» **Your objective**
Exact reproduction of the data is required, with images excluded.

□ □ □ □

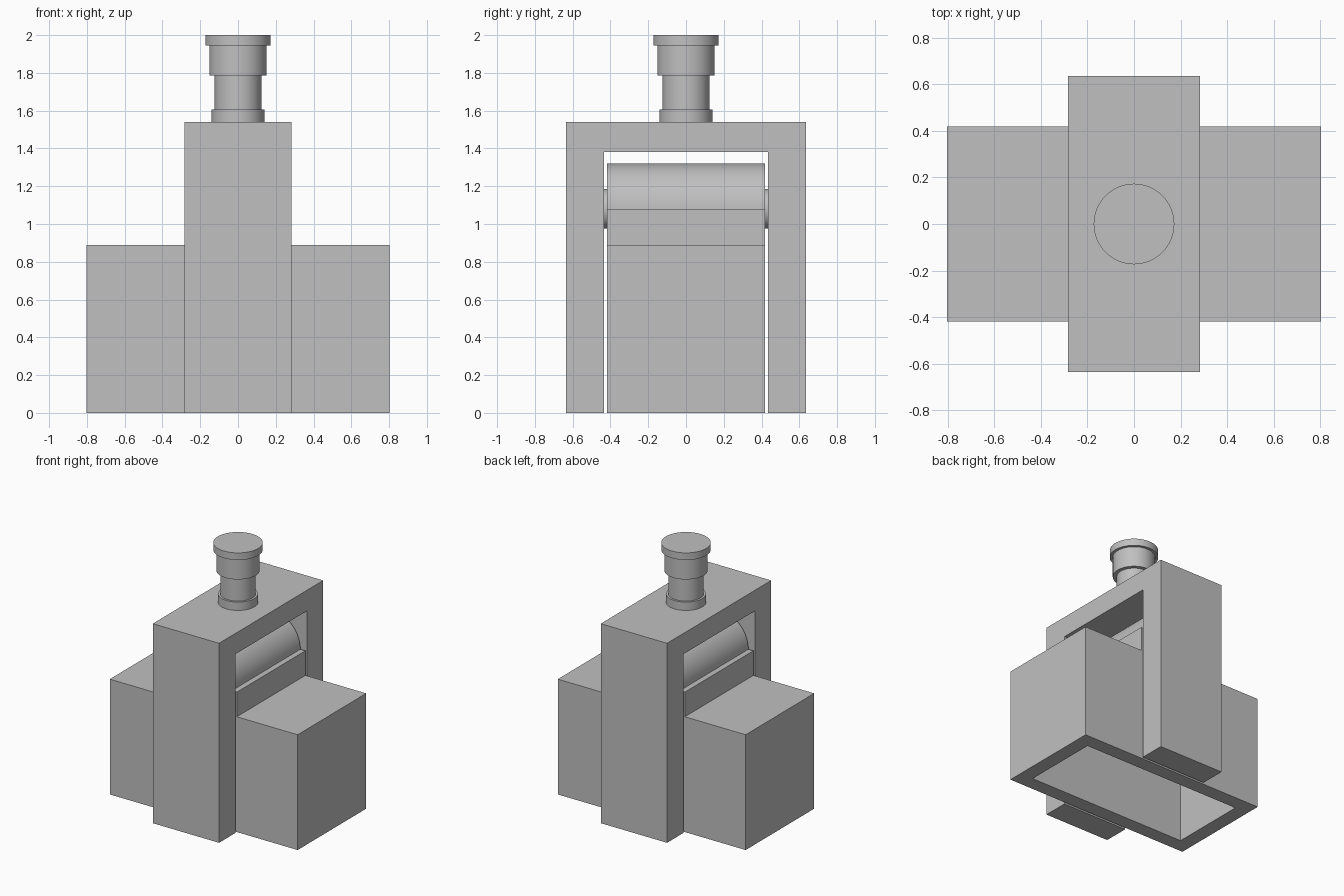
import bpy, bmesh, math
from mathutils import Matrix

if "Cube" in bpy.data.objects:
    bpy.data.objects.remove(bpy.data.objects["Cube"])

grey = bpy.data.materials.new("light grey")
grey.diffuse_color = (0.527, 0.527, 0.527, 1)
grey.use_nodes = True
grey.node_tree.nodes["Principled BSDF"].inputs["Base Color"].default_value = grey.diffuse_color


def add_object(name, bm, smooth=False):
    bmesh.ops.recalc_face_normals(bm, faces=bm.faces[:])
    mesh = bpy.data.meshes.new(name)
    bm.to_mesh(mesh)
    bm.free()
    mesh.materials.append(grey)
    ob = bpy.data.objects.new(name, mesh)
    bpy.context.collection.objects.link(ob)
    if smooth:
        bpy.ops.object.select_all(action='DESELECT')
        ob.select_set(True)
        bpy.context.view_layer.objects.active = ob
        bpy.ops.object.shade_smooth_by_angle(angle=math.radians(30))
    return ob


def extrude_profile(name, points, direction, smooth=False):
    """Extrude a closed 3D outline along a vector."""
    bm = bmesh.new()
    face = bm.faces.new([bm.verts.new(p) for p in points])
    new = bmesh.ops.extrude_face_region(bm, geom=[face])["geom"]
    bmesh.ops.translate(bm, vec=direction,
                        verts=[g for g in new if isinstance(g, bmesh.types.BMVert)])
    return add_object(name, bm, smooth)


# Yoke: upside-down U straddling the body
W, H = 0.283, 1.54
outline = [(-0.635, 0), (-0.435, 0), (-0.435, 1.38), (0.435, 1.38),
           (0.435, 0), (0.635, 0), (0.635, H), (-0.635, H)]
extrude_profile("yoke", [(-W, y, z) for y, z in outline], (2 * W, 0, 0))

# Body: wide block, hollow from below
BX, BY, BZ, WALL = 0.802, 0.418, 0.89, 0.16
bm = bmesh.new()
bmesh.ops.create_cube(bm, size=1, matrix=Matrix.Translation((0, 0, BZ / 2))
                      @ Matrix.Diagonal((2 * BX, 2 * BY, BZ, 1)))
bm.normal_update()
bottom = [f for f in bm.faces if f.normal.z < -0.9]
bmesh.ops.inset_region(bm, faces=bottom, thickness=WALL)
cavity = bmesh.ops.extrude_face_region(bm, geom=bottom)["geom"]
bmesh.ops.delete(bm, geom=[f for f in bottom if f.is_valid], context='FACES_ONLY')
bmesh.ops.translate(bm, vec=(0, 0, BZ - WALL),
                    verts=[g for g in cavity if isinstance(g, bmesh.types.BMVert)])
add_object("body", bm)

# Raised saddle on the body
AXIS = 1.08
extrude_profile("saddle", [(-W, -BY, BZ), (W, -BY, BZ), (W, -BY, AXIS), (-W, -BY, AXIS)],
                (0, 2 * BY, 0))

# Half-round roller on the saddle
R, N = 0.24, 32
arc = [(R * math.cos(math.pi * i / N), -BY, AXIS + R * math.sin(math.pi * i / N))
       for i in range(N + 1)]
extrude_profile("roller", arc, (0, 2 * BY, 0), smooth=True)

# Pivot pin bridging the gaps to the yoke arms
bm = bmesh.new()
bmesh.ops.create_cone(bm, cap_ends=True, segments=48, radius1=0.105, radius2=0.105,
                      depth=0.87, matrix=Matrix.Translation((0, 0, AXIS))
                      @ Matrix.Rotation(math.pi / 2, 4, 'X'))
add_object("pivot_pin", bm, smooth=True)

# Stepped knob on top: lathed profile (radius, height)
profile = [(0, H), (0.14, H), (0.14, 1.605), (0.124, 1.605), (0.124, 1.785),
           (0.152, 1.785), (0.152, 1.945), (0.173, 1.945), (0.173, 2.0), (0, 2.0)]
bm = bmesh.new()
verts = [bm.verts.new((r, 0, z)) for r, z in profile]
edges = [bm.edges.new(pair) for pair in zip(verts, verts[1:])]
bmesh.ops.spin(bm, geom=verts + edges, cent=(0, 0, 0), axis=(0, 0, 1),
               angle=2 * math.pi, steps=64)
bmesh.ops.remove_doubles(bm, verts=bm.verts[:], dist=1e-4)
add_object("knob", bm, smooth=True)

□ □ □ □

» **Task solution**
import bpy, bmesh, math
from mathutils import Matrix

if "Cube" in bpy.data.objects:
    bpy.data.objects.remove(bpy.data.objects["Cube"])

grey = bpy.data.materials.new("light grey")
grey.diffuse_color = (0.527, 0.527, 0.527, 1)
grey.use_nodes = True
grey.node_tree.nodes["Principled BSDF"].inputs["Base Color"].default_value = grey.diffuse_color


def add_object(name, bm, smooth=False):
    bmesh.ops.recalc_face_normals(bm, faces=bm.faces[:])
    mesh = bpy.data.meshes.new(name)
    bm.to_mesh(mesh)
    bm.free()
    mesh.materials.append(grey)
    ob = bpy.data.objects.new(name, mesh)
    bpy.context.collection.objects.link(ob)
    if smooth:
        bpy.ops.object.select_all(action='DESELECT')
        ob.select_set(True)
        bpy.context.view_layer.objects.active = ob
        bpy.ops.object.shade_smooth_by_angle(angle=math.radians(30))
    return ob


def extrude_profile(name, points, direction, smooth=False):
    """Extrude a closed 3D outline along a vector."""
    bm = bmesh.new()
    face = bm.faces.new([bm.verts.new(p) for p in points])
    new = bmesh.ops.extrude_face_region(bm, geom=[face])["geom"]
    bmesh.ops.translate(bm, vec=direction,
                        verts=[g for g in new if isinstance(g, bmesh.types.BMVert)])
    return add_object(name, bm, smooth)


# Yoke: upside-down U straddling the body
W, H = 0.283, 1.54
outline = [(-0.635, 0), (-0.435, 0), (-0.435, 1.38), (0.435, 1.38),
           (0.435, 0), (0.635, 0), (0.635, H), (-0.635, H)]
extrude_profile("yoke", [(-W, y, z) for y, z in outline], (2 * W, 0, 0))

# Body: wide block, hollow from below
BX, BY, BZ, WALL = 0.802, 0.418, 0.89, 0.16
bm = bmesh.new()
bmesh.ops.create_cube(bm, size=1, matrix=Matrix.Translation((0, 0, BZ / 2))
                      @ Matrix.Diagonal((2 * BX, 2 * BY, BZ, 1)))
bm.normal_update()
bottom = [f for f in bm.faces if f.normal.z < -0.9]
bmesh.ops.inset_region(bm, faces=bottom, thickness=WALL)
cavity = bmesh.ops.extrude_face_region(bm, geom=bottom)["geom"]
bmesh.ops.delete(bm, geom=[f for f in bottom if f.is_valid], context='FACES_ONLY')
bmesh.ops.translate(bm, vec=(0, 0, BZ - WALL),
                    verts=[g for g in cavity if isinstance(g, bmesh.types.BMVert)])
add_object("body", bm)

# Raised saddle on the body
AXIS = 1.08
extrude_profile("saddle", [(-W, -BY, BZ), (W, -BY, BZ), (W, -BY, AXIS), (-W, -BY, AXIS)],
                (0, 2 * BY, 0))

# Half-round roller on the saddle
R, N = 0.24, 32
arc = [(R * math.cos(math.pi * i / N), -BY, AXIS + R * math.sin(math.pi * i / N))
       for i in range(N + 1)]
extrude_profile("roller", arc, (0, 2 * BY, 0), smooth=True)

# Pivot pin bridging the gaps to the yoke arms
bm = bmesh.new()
bmesh.ops.create_cone(bm, cap_ends=True, segments=48, radius1=0.105, radius2=0.105,
                      depth=0.87, matrix=Matrix.Translation((0, 0, AXIS))
                      @ Matrix.Rotation(math.pi / 2, 4, 'X'))
add_object("pivot_pin", bm, smooth=True)

# Stepped knob on top: lathed profile (radius, height)
profile = [(0, H), (0.14, H), (0.14, 1.605), (0.124, 1.605), (0.124, 1.785),
           (0.152, 1.785), (0.152, 1.945), (0.173, 1.945), (0.173, 2.0), (0, 2.0)]
bm = bmesh.new()
verts = [bm.verts.new((r, 0, z)) for r, z in profile]
edges = [bm.edges.new(pair) for pair in zip(verts, verts[1:])]
bmesh.ops.spin(bm, geom=verts + edges, cent=(0, 0, 0), axis=(0, 0, 1),
               angle=2 * math.pi, steps=64)
bmesh.ops.remove_doubles(bm, verts=bm.verts[:], dist=1e-4)
add_object("knob", bm, smooth=True)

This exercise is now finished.